■ **The task**
How many lines of the data include the string "rows"? State the number and nothing else.

■ **Source data**
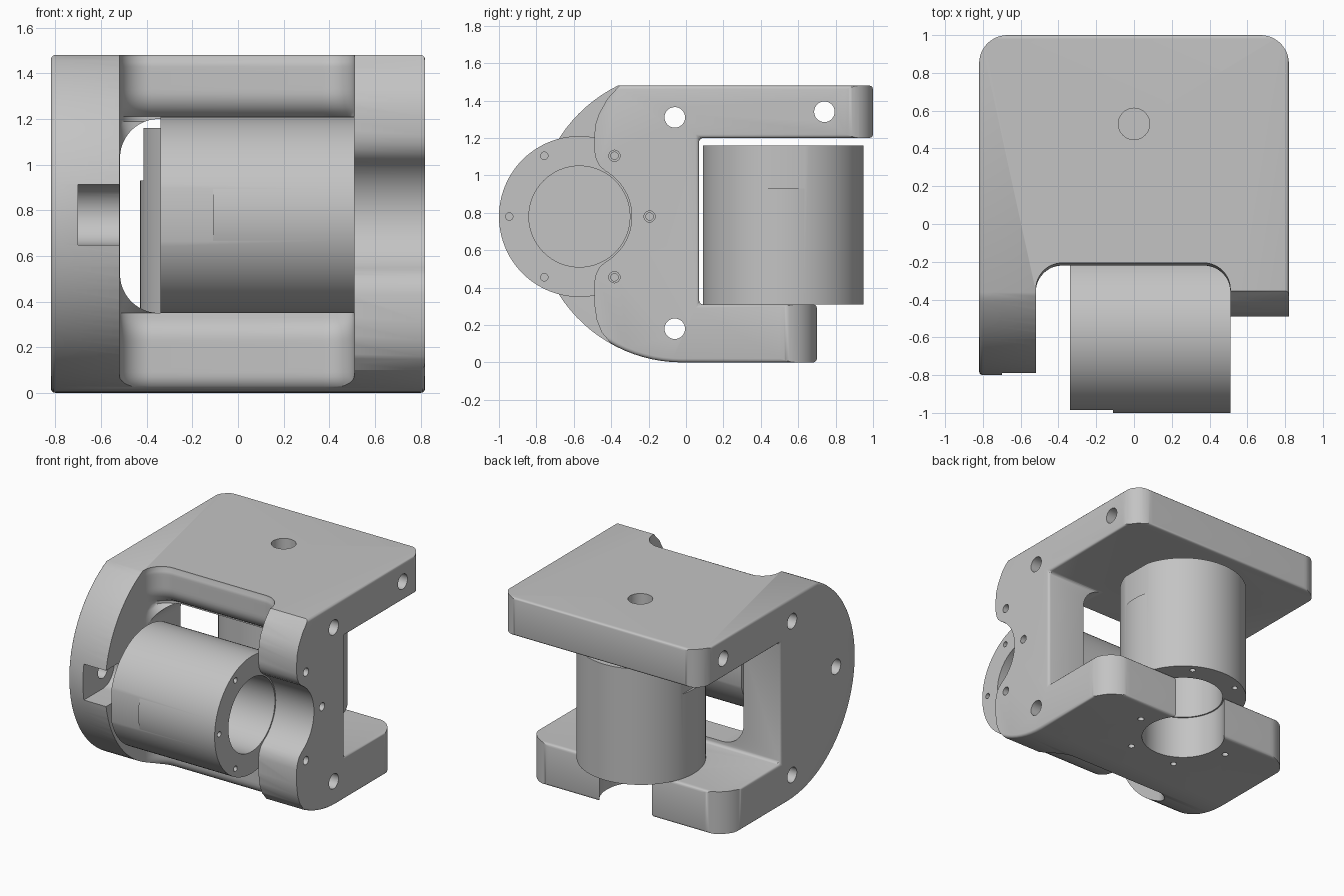
import bpy, bmesh, math
from math import sin, cos, radians, sqrt
from mathutils import Matrix

if "Cube" in bpy.data.objects:
    bpy.data.objects.remove(bpy.data.objects["Cube"], do_unlink=True)

grey = bpy.data.materials.new("satin_grey")
grey.use_nodes = True
grey.diffuse_color = (0.55, 0.55, 0.55, 1)
grey.node_tree.nodes["Principled BSDF"].inputs["Base Color"].default_value = (0.55, 0.55, 0.55, 1)


def arc(cx, cy, r, a0, a1, n=12):
    angles = [radians(a0 + (a1 - a0) * i / n) for i in range(n + 1)]
    return [(cx + r * cos(a), cy + r * sin(a)) for a in angles]


def loft(name, rings):
    """Closed solid through a row of matching outlines."""
    bm = bmesh.new()
    rows = [[bm.verts.new(p) for p in ring] for ring in rings]
    for low, high in zip(rows, rows[1:]):
        for i in range(len(low)):
            j = (i + 1) % len(low)
            bm.faces.new((low[i], low[j], high[j], high[i]))
    bm.faces.new(rows[0])
    bm.faces.new(rows[-1])
    bmesh.ops.recalc_face_normals(bm, faces=bm.faces)
    mesh = bpy.data.meshes.new(name)
    bm.to_mesh(mesh)
    bm.free()
    mesh.materials.append(grey)
    ob = bpy.data.objects.new(name, mesh)
    bpy.context.collection.objects.link(ob)
    return ob


def prism(name, pts, axis, a, b):
    place = {"x": lambda u, v, t: (t, u, v),
             "y": lambda u, v, t: (u, t, v),
             "z": lambda u, v, t: (u, v, t)}[axis]
    return loft(name, [[place(u, v, t) for u, v in pts] for t in (a, b)])


def disc(u, v, r, axis, a, b, n=32, name="cutter"):
    return prism(name, arc(u, v, r, 0, 360, n)[:-1], axis, a, b)


def apply(ob, mod):
    bpy.context.view_layer.objects.active = ob
    bpy.ops.object.modifier_apply(modifier=mod.name)


def cut(ob, cutter):
    cutter.hide_render = True
    mod = ob.modifiers.new("cut", "BOOLEAN")
    mod.operation = "DIFFERENCE"
    mod.solver = "EXACT"
    mod.object = cutter
    apply(ob, mod)
    bpy.data.objects.remove(cutter, do_unlink=True)


def smooth(ob):
    bpy.ops.object.select_all(action="DESELECT")
    ob.select_set(True)
    bpy.context.view_layer.objects.active = ob
    bpy.ops.object.shade_smooth_by_angle(angle=radians(32))


PY, PZ = -0.57, 0.78      # tilt pivot (y, z)
VY = 0.52                 # upright motor axis (y)
W = 0.82                  # half width

# Bracket body: C-shaped side profile with a round front
side = [(0.7, 0), (0.7, 0.31), (0.07, 0.31), (0.07, 1.2), (1, 1.2), (1, 1.48)]
side += arc(-0.02, 0.78, 0.78, 116, 270, 40)
bracket = prism("bracket", side, "x", -W, W)
bev = bracket.modifiers.new("edge_round", "BEVEL")
bev.width = 0.02
bev.segments = 3
bev.limit_method = "ANGLE"
bev.angle_limit = radians(35)
apply(bracket, bev)

# Rounded rear corners of the top and bottom plates
for y, r, z0, z1 in ((1.0, 0.15, 1.0, 1.6), (0.7, 0.2, -0.1, 0.6)):
    for s in (-1, 1):
        pts = [(W + 0.1, y + 0.1), (W - r, y + 0.1)]
        pts += arc(W - r, y - r, r, 90, 0) + [(W + 0.1, y - r)]
        cut(bracket, prism("cutter", [(s * u, v) for u, v in pts], "z", z0, z1))


# Front pocket between the arms, leaving softly rounded cross bars
def setback(z):
    d = 0
    for edge, r in ((0, 0.08), (0.35, 0.12), (1.2, 0.12), (1.48, 0.04)):
        t = max(0, r - abs(z - edge))
        d = max(d, r - sqrt(r * r - t * t))
    return min(d, 0.08)


plan = [(-0.52, -1.2)] + arc(-0.38, -0.36, 0.14, 180, 90)
plan += arc(0.37, -0.36, 0.14, 90, 0) + [(0.51, -1.2)]
levels = [-0.01 + 0.02 * i for i in range(76)]
cut(bracket, loft("cutter", [[(x, y + setback(z), z) for x, y in plan] for z in levels]))

# Window through the back wall
window = []
for cx, cz, a in ((0.34, 1.03, 0), (-0.347, 1.03, 90), (-0.347, 0.52, 180), (0.34, 0.52, 270)):
    window += arc(cx, cz, 0.17, a, a + 90)
cut(bracket, prism("cutter", window, "y", -0.6, 0.2))

# Scooped front edge of the motor arm
scoop = [(-1.1, 1.6), (-0.3, 1.6), (-0.355, 1.48), (-0.42, 1.41), (-0.465, 1.33), (-0.485, 1.27),
         (-0.49, 1.21), (-0.49, 1.13), (-0.482, 1.09), (-0.462, 1.05)]
scoop += arc(PY, PZ, 0.28, 60, -60, 24)
scoop += [(-0.462, 0.51), (-0.482, 0.47), (-0.49, 0.43), (-0.49, 0.31), (-0.478, 0.23),
          (-0.45, 0.16), (-0.4, 0.1), (-0.42, -0.1), (-1.1, -0.1)]
cut(bracket, prism("cutter", scoop, "x", 0.45, 1))

# Open round seat in the bottom plate
seat = [(0.2, 0.9)] + arc(0, VY, 0.28, 44, -224, 48) + [(-0.2, 0.9)]
cut(bracket, prism("cutter", seat, "z", -0.1, 0.5))

# Bearing slot and pivot hole in the plain arm
slot = [(-1.1, PZ - 0.132)] + arc(PY, PZ, 0.132, -90, 90, 20) + [(-1.1, PZ + 0.132)]
cut(bracket, prism("cutter", slot, "x", -0.7, -0.45))
cut(bracket, disc(PY, PZ, 0.055, "x", -1, -0.6))

# Mounting holes
for y, z in ((-0.06, 1.31), (-0.06, 0.18), (0.74, 1.34)):
    cut(bracket, disc(y, z, 0.055, "x", -1, 1))
cut(bracket, disc(0, 0.53, 0.083, "z", 1.18, 1.6, 40))

# Screw holes around both motor seats
for a in (-60, 0, 60):
    u, v = 0.375 * cos(radians(a)), 0.375 * sin(radians(a))
    cut(bracket, disc(PY + u, PZ + v, 0.03, "x", 0.4, 1, 16))
for a in (0, 180, 240, 300):
    u, v = 0.375 * cos(radians(a)), 0.375 * sin(radians(a))
    cut(bracket, disc(u, VY + v, 0.022, "z", -0.1, 0.4, 16))
smooth(bracket)


# Motor can: bored at its base, two flats at the far end, six screw holes
def motor(name, matrix):
    can = disc(0, 0, 0.43, "z", 0, 0.85, 96, name)
    cut(can, disc(0, 0, 0.27, "z", -0.1, 0.78, 64))
    for s in (-1, 1):
        flat = [(-0.117, s * 0.414), (0.117, s * 0.414), (0.117, s * 0.6), (-0.117, s * 0.6)]
        cut(can, prism("cutter", flat, "z", 0.62, 0.95))
    for k in range(6):
        a = radians(90 + 60 * k)
        cut(can, disc(0.375 * cos(a), 0.375 * sin(a), 0.02, "z", -0.1, 0.12, 16))
    can.data.transform(matrix)
    smooth(can)


motor("tilt_motor", Matrix.Translation((0.51, PY, PZ)) @ Matrix.Rotation(radians(-90), 4, "Y"))
motor("upright_motor", Matrix.Translation((0, VY, 0.31)) @ Matrix.Rotation(radians(90), 4, "Z"))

■ **Written answer**
4